Private unaided minority schools have welcomed the Delhi High Court’s decision that allows them to omit government’s nursery admission guidelines, but parents say the ever changing norms confuse them.
The Delhi High Court on Friday stayed the government’s nursery admission notification that made it mandatory for private unaided minority schools to admit students in the unreserved category on the basis of neighbourhood criteria.
“We welcome the order. Minority schools have always had autonomy but these facts were overlooked by the government. The government’s criteria on nursery admissions unnecessarily cost us money, time and effort,” said Michael Williams, dean of Mount Caramel schools.
Some parents have filled forms for a few of these schools, and are now wondering if they have to fill new forms.

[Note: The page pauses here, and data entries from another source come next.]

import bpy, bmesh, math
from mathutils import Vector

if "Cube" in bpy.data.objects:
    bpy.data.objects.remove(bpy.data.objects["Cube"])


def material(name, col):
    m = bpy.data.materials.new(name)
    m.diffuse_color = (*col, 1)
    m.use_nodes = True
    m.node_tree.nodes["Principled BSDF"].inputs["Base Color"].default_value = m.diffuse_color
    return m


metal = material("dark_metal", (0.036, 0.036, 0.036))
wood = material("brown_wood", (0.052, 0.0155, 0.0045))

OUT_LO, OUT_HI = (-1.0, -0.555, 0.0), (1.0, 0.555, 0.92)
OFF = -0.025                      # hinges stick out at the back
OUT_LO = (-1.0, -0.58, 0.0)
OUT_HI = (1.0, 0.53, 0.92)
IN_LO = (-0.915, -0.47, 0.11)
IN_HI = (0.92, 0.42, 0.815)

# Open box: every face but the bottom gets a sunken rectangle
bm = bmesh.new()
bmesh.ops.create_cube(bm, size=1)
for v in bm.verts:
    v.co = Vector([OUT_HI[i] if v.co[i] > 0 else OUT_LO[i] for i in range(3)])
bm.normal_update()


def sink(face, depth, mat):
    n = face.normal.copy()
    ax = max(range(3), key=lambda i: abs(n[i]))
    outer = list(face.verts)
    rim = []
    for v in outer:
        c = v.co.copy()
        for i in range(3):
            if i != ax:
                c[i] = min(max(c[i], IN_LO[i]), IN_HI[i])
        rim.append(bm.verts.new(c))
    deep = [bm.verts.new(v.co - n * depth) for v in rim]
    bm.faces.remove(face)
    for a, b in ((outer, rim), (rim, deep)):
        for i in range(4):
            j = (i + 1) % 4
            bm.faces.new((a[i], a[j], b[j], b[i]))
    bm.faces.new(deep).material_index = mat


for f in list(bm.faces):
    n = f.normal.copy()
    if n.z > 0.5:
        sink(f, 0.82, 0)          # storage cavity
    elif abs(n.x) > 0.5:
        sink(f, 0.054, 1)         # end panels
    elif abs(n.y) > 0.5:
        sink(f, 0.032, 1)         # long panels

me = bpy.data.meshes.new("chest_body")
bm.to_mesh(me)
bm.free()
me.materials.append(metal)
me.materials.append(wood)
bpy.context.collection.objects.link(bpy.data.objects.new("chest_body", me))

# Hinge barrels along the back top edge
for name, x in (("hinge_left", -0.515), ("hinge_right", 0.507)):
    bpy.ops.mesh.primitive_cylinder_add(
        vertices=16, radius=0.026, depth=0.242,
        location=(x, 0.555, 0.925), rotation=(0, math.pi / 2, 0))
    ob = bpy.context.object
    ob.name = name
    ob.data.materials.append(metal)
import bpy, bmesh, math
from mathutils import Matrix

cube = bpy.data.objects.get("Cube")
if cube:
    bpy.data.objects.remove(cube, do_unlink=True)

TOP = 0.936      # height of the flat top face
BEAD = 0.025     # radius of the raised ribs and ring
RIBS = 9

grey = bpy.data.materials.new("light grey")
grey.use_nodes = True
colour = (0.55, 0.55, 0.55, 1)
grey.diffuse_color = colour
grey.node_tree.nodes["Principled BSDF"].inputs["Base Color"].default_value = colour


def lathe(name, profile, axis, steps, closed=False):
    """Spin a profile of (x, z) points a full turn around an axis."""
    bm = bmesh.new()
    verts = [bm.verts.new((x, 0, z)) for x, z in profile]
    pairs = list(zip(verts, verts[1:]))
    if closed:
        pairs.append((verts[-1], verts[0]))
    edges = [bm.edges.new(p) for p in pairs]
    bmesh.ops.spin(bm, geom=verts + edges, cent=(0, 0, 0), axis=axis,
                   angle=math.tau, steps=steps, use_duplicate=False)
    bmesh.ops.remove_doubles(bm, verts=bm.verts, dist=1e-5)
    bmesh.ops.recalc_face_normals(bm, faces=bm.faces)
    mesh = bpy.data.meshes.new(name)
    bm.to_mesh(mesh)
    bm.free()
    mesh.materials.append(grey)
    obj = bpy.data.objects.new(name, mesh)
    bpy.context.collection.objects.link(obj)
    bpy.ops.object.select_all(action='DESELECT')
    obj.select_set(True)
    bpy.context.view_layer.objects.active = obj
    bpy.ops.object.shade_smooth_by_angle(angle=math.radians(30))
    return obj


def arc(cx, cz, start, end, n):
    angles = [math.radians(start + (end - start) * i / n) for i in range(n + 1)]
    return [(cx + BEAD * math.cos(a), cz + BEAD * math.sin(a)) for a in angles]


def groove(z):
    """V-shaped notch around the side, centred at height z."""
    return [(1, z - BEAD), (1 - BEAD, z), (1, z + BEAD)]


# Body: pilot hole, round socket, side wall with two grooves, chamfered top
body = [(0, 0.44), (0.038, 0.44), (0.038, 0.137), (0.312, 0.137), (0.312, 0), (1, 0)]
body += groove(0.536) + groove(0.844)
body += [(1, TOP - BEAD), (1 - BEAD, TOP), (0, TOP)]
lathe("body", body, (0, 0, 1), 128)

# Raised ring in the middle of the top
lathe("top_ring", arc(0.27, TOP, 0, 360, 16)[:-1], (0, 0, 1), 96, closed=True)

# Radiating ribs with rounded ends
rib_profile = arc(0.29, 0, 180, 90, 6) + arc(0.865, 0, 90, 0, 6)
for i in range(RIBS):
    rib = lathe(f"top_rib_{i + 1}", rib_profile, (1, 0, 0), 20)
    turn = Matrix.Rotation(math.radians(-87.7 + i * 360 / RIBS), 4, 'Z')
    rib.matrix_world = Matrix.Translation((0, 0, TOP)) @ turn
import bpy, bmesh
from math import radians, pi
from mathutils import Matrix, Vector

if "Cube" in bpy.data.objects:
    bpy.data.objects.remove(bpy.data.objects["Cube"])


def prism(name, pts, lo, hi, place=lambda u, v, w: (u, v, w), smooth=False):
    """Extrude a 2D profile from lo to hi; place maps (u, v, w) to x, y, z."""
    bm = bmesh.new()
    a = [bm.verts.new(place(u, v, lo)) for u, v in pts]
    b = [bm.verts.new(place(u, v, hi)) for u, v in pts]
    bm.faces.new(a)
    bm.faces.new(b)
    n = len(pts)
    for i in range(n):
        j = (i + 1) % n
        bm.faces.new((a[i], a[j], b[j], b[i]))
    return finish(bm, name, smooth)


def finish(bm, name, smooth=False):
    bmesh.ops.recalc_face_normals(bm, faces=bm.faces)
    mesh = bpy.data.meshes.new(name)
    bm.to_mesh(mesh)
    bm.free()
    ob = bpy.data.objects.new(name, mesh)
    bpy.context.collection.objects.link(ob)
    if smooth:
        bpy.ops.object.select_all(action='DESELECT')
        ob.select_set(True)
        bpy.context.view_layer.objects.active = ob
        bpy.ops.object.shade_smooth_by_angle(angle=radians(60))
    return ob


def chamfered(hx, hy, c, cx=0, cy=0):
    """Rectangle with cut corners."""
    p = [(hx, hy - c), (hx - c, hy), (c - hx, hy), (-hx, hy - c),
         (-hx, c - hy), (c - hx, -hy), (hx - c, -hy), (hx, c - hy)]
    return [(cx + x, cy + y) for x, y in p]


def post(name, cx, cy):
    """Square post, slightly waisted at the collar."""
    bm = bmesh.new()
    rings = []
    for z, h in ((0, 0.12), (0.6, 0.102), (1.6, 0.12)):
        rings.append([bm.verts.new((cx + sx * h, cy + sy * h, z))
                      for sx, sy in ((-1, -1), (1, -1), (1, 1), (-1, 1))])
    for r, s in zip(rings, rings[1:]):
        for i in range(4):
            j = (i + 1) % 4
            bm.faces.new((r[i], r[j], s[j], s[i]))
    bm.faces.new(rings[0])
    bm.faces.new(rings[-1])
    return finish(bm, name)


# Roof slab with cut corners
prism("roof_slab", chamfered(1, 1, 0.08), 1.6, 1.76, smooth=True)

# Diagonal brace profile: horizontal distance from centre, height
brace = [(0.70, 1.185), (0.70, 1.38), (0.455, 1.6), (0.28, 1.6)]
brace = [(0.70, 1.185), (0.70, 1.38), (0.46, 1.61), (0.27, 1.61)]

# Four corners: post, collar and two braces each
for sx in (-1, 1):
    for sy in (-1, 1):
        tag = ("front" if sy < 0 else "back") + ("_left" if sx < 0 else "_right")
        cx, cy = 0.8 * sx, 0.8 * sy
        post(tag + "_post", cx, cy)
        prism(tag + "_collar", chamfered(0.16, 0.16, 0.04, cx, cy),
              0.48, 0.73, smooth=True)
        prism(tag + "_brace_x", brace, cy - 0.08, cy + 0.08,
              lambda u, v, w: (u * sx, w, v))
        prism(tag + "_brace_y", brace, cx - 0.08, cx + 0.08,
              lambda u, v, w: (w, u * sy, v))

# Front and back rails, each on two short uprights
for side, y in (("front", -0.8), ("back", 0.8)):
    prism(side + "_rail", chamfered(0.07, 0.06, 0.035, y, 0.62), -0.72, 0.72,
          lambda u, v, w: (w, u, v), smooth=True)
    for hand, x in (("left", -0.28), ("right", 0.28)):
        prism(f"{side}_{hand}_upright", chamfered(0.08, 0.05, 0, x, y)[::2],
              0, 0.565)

“I have applied to some minority schools and now I am confused. Will I have to fill forms again if schools decide to form their own guidelines? The government brings changes at the last moment, and then schools go to the courts, causing problems for parents,” said Model Town resident Sakshi Tomar.
Another parent Shantadru Santral said, “There are 5-6 minority schools around my house, and I have applied to them all. But now these schools will decide their own criteria, so I am confused if they will have an upper age limit or not because the government’s notification says there should be no upper age limit.”
Three private unaided minority schools – Mount Carmel School, Ryan International School and Somerville School – had moved the court contending that the circular infringed on their rights to admit students.
“People who suffer the most are parents who could not get admission last year and were only targeting a few schools within a kilometre, which were under DDA land. After the HC order, they are neither sure of getting selected by new criteria and nor by upper age cap,” said Sumit Vohra of admissionsnursery.com.
Sisodia lashes out
Deputy chief minister Manish Sisodia lashed out at private unaided schools, saying schools which “make money by selling seats” should rather sell “jalebis” if they want to make profit.
Private unaided schools and minority schools have approached the courts against government’s nursery guidelines.
“In the nursery admission case, some private schools are giving such reasoning which clearly shows that their business of selling seats is failing. Who doesn’t know that some of the private schools built on DDA sell each nursery seat for Rs 10-15 lakh,” he said in a series of tweets.